Many are the people whom I ought to thank; name one and you must name all, but at the risk of your ire, let me single out our founder, Stephen Friar, FSHA who is giving us a web site of which we can be proud; a web site where prospective clients can see what we have to offer and they are, we know, enquiring and commissioning work from the SHAs and ASHA featured there.  We are grateful to him indeed.  And our gratitude extends in more than ample measure to Ralph Brocklebank, Hon FSHA, for his continued generosity in so many ways, not least making it possible for us to petition for our own grant of arms, crest and badge which we received from the hands of Robert Noel, Lancaster Herald of Arms at a Presentation Lunch at the Royal Air Force Club in London’s Piccadilly in February.  As Stephen Friar said in a recent article in The Heraldic Craftsman, we really have come of age.

Another important point.  Whether you practice the art of heraldry or enjoy looking at it from a castle in Denmark or a flat in Macedonia or even view the subject from a small remote and windswept island in the Hebrides, what we do is a pretty solitary activity.  So, if the SHA acts as a truly international network for contemporary artists to see what their fellows are doing and for the inspiration we derive from those craftspeople of the past, then we are all in a mutually supportive league, a real society despite hardly ever meeting each other.

We do, however, have some problems.  First is the absence of a recruitment strategy which all members will be able to participate in no matter where they live.

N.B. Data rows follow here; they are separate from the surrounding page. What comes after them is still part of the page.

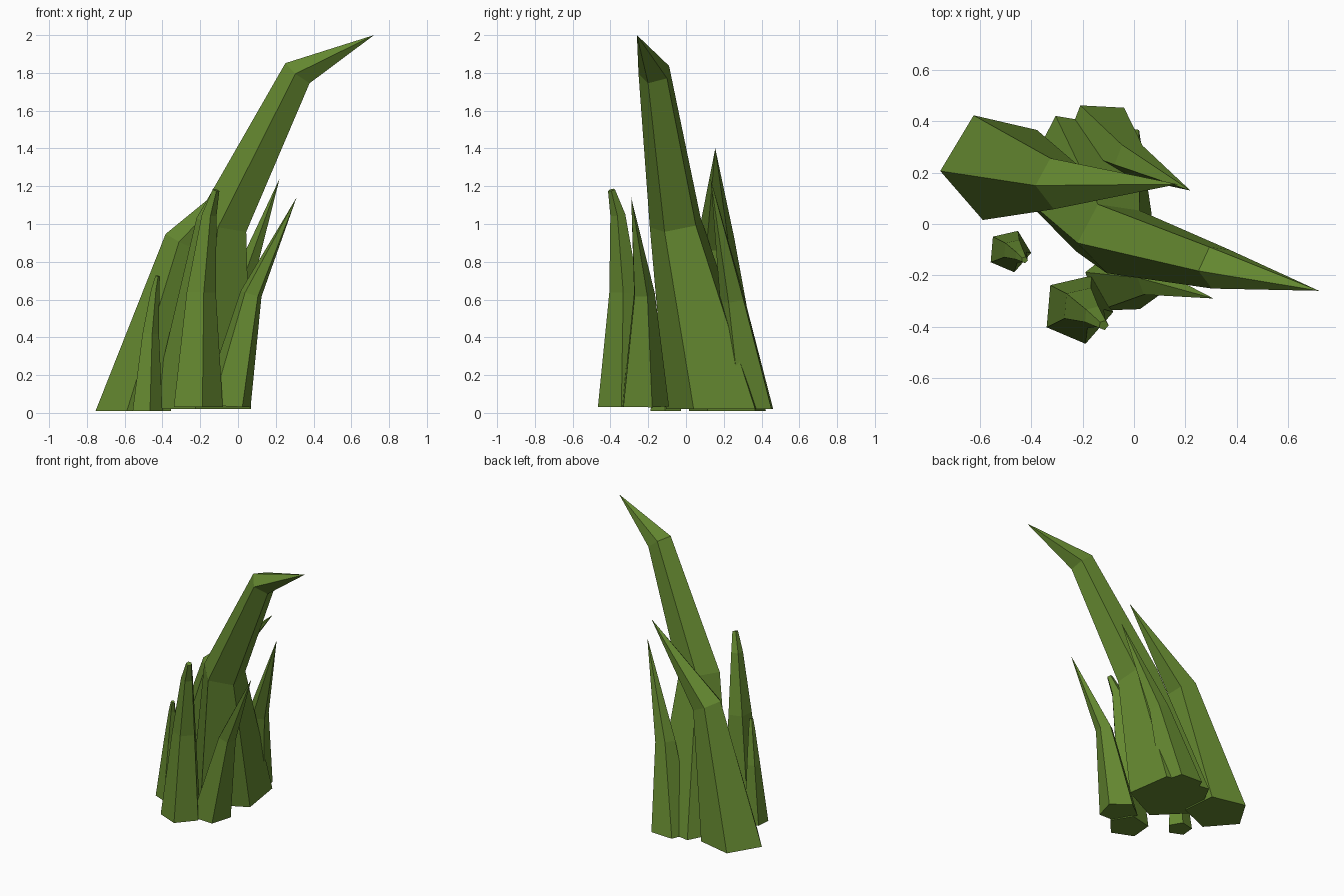
import bpy, bmesh, math
from mathutils import Vector

if "Cube" in bpy.data.objects:
    bpy.data.objects.remove(bpy.data.objects["Cube"])

green = bpy.data.materials.new("grass green")
green.diffuse_color = (0.13, 0.25, 0.03, 1)
green.use_nodes = True
green.node_tree.nodes["Principled BSDF"].inputs["Base Color"].default_value = green.diffuse_color


def blade(name, phase, rings, tip=None):
    """Five-sided tapering blade; rings are (x, y, z, radius, tilt toward the path)."""
    bm = bmesh.new()
    centres = [Vector(r[:3]) for r in rings] + ([Vector(tip)] if tip else [])
    loops = []
    for i, (x, y, z, radius, tilt) in enumerate(rings):
        a, b = centres[max(i - 1, 0)], centres[min(i + 1, len(centres) - 1)]
        normal = Vector((0, 0, 1)).lerp((b - a).normalized(), tilt)
        turn = Vector((0, 0, 1)).rotation_difference(normal)
        loop = []
        for k in range(5):
            t = math.radians(phase + 72 * k)
            loop.append(bm.verts.new(
                centres[i] + turn @ Vector((radius * math.cos(t), radius * math.sin(t), 0))))
        loops.append(loop)
    bm.faces.new(loops[0][::-1])
    for lo, hi in zip(loops, loops[1:]):
        for k in range(5):
            j = (k + 1) % 5
            bm.faces.new((lo[k], lo[j], hi[j], hi[k]))
    if tip:
        point = bm.verts.new(tip)
        for k in range(5):
            bm.faces.new((loops[-1][k], loops[-1][(k + 1) % 5], point))
    else:
        bm.faces.new(loops[-1])
    bmesh.ops.recalc_face_normals(bm, faces=bm.faces)
    mesh = bpy.data.meshes.new(name)
    bm.to_mesh(mesh)
    bm.free()
    mesh.materials.append(green)
    bpy.context.collection.objects.link(bpy.data.objects.new(name, mesh))


# Tall bent blade in the middle
blade("tall_blade", -27.5,
      [(-0.18, 0.17, 0.02, 0.28, 0), (-0.08, -0.05, 1.0, 0.145, 0.9),
       (0.32, -0.165, 1.80, 0.088, 1)], (0.72, -0.26, 2.0))
# Wide blade on the left, leaning right
blade("left_blade", -31 - 72,
      [(-0.54, 0.225, 0.01, 0.215, 0), (-0.29, 0.16, 0.90, 0.105, 1)],
      (0.17, 0.155, 1.40))
# Blade at the back
blade("back_blade", 51,
      [(-0.13, 0.34, 0.02, 0.145, 0), (-0.01, 0.25, 0.60, 0.07, 0.8)],
      (0.22, 0.13, 1.24))
# Pointed blade at the front right
blade("front_right_blade", 20,
      [(-0.06, -0.225, 0.035, 0.135, 0.2), (0.07, -0.225, 0.63, 0.06, 0.9)],
      (0.31, -0.29, 1.14))
# Blunt blade at the front
blade("front_blade", -5,
      [(-0.22, -0.33, 0.03, 0.14, 0), (-0.20, -0.325, 0.64, 0.083, 0.5),
       (-0.155, -0.36, 1.05, 0.042, 1), (-0.118, -0.394, 1.18, 0.02, 1)])
# Short blunt blade at the front left
blade("short_blade", -5,
      [(-0.485, -0.105, 0.01, 0.085, 0), (-0.465, -0.105, 0.42, 0.047, 0.5),
       (-0.44, -0.125, 0.65, 0.024, 1), (-0.426, -0.14, 0.725, 0.013, 1)])
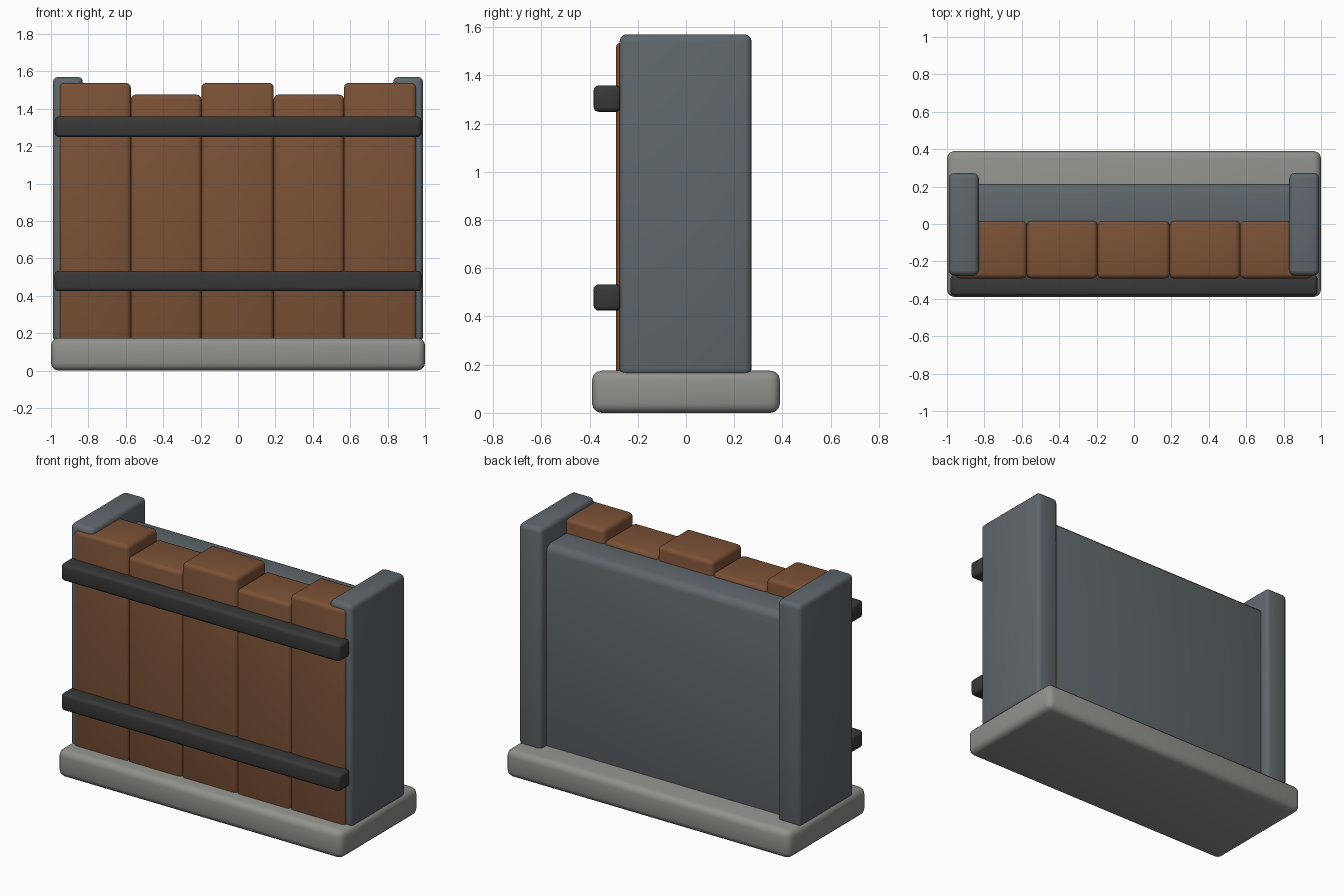
import bpy, math

if "Cube" in bpy.data.objects:
    bpy.data.objects.remove(bpy.data.objects["Cube"])

def material(name, rgb):
    m = bpy.data.materials.new(name)
    m.diffuse_color = (*rgb, 1)
    m.use_nodes = True
    m.node_tree.nodes["Principled BSDF"].inputs["Base Color"].default_value = m.diffuse_color
    return m

stone = material("pale stone", (0.28, 0.28, 0.26))
slate = material("slate grey", (0.115, 0.135, 0.147))
wood = material("brown wood", (0.2, 0.083, 0.037))
iron = material("dark iron", (0.04, 0.04, 0.04))

def box(name, x, y, z, mat, bevel, segments=3):
    """Rounded box from (min, max) ranges on each axis."""
    bpy.ops.mesh.primitive_cube_add(
        size=1, location=[(a + b) / 2 for a, b in (x, y, z)])
    ob = bpy.context.object
    ob.name = name
    ob.scale = [b - a for a, b in (x, y, z)]
    bpy.ops.object.transform_apply(location=False, rotation=False, scale=True)
    mod = ob.modifiers.new("rounded edges", 'BEVEL')
    mod.width = bevel
    mod.segments = segments
    bpy.ops.object.modifier_apply(modifier=mod.name)
    ob.data.materials.append(mat)
    bpy.ops.object.shade_smooth_by_angle(angle=math.radians(35))
    return ob

# Plinth
box("base", (-1, 1), (-0.39, 0.39), (0, 0.175), stone, 0.04)

# Back wall and end posts
box("back_wall", (-0.88, 0.88), (-0.06, 0.215), (0.12, 1.45), slate, 0.045)
for side, x in (("left", (-0.99, -0.83)), ("right", (0.83, 0.99))):
    box(side + "_post", x, (-0.275, 0.272), (0.155, 1.57), slate, 0.028)

# Planks with alternating heights
edges = [-0.955, -0.573, -0.195, 0.191, 0.567, 0.953]
for i in range(5):
    top = 1.475 if i % 2 else 1.538
    box(f"plank_{i + 1}", (edges[i], edges[i + 1]), (-0.291, 0.016),
        (0.13, top), wood, 0.025)

# Iron bands across the front
for name, z in (("lower_band", (0.424, 0.533)), ("upper_band", (1.249, 1.358))):
    box(name, (-0.98, 0.98), (-0.383, -0.27), z, iron, 0.02)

I hope we will explore this at the AGM.

Second is our patent inability to get members, mostly UK based, to take on some of the less than onerous tasks.

Thirdly we wonder if it is our role to advance the cause of heraldry in those circles which would depose of it, be it academic institutions or a parliament.  But if we do not, who will?  To us, heraldry is an integral part of our visual world, art in many different media according to age old principles, which unlike most logos evokes emotion and brings the past into today and the future.  In the UK when there were other bodies and societies which should have led the charge against a know-nothing committee of the House of Lords over the parchment issue, it was the SHA which was the acknowledged voice of protest.  Is the heraldic education of architects, design companies and those responsible for the reputation of their organisations and, indeed their families, a responsibility which we should take on? Our web site and quarterly journal would be excellent purveyors of the message but what student would know to look us up on line and we have not the funds to even send free copies of The Heraldic Craftsman out.

Having written all this, I still find the Society a delight to be associated with and my fellow officers make it doubly so. My thanks to them and to all members.  I commend this report to you.


John J. Tunesi of Liongam

Chairman (and Honorary Secretary)

The Society of Heraldic Arts

10th April 2017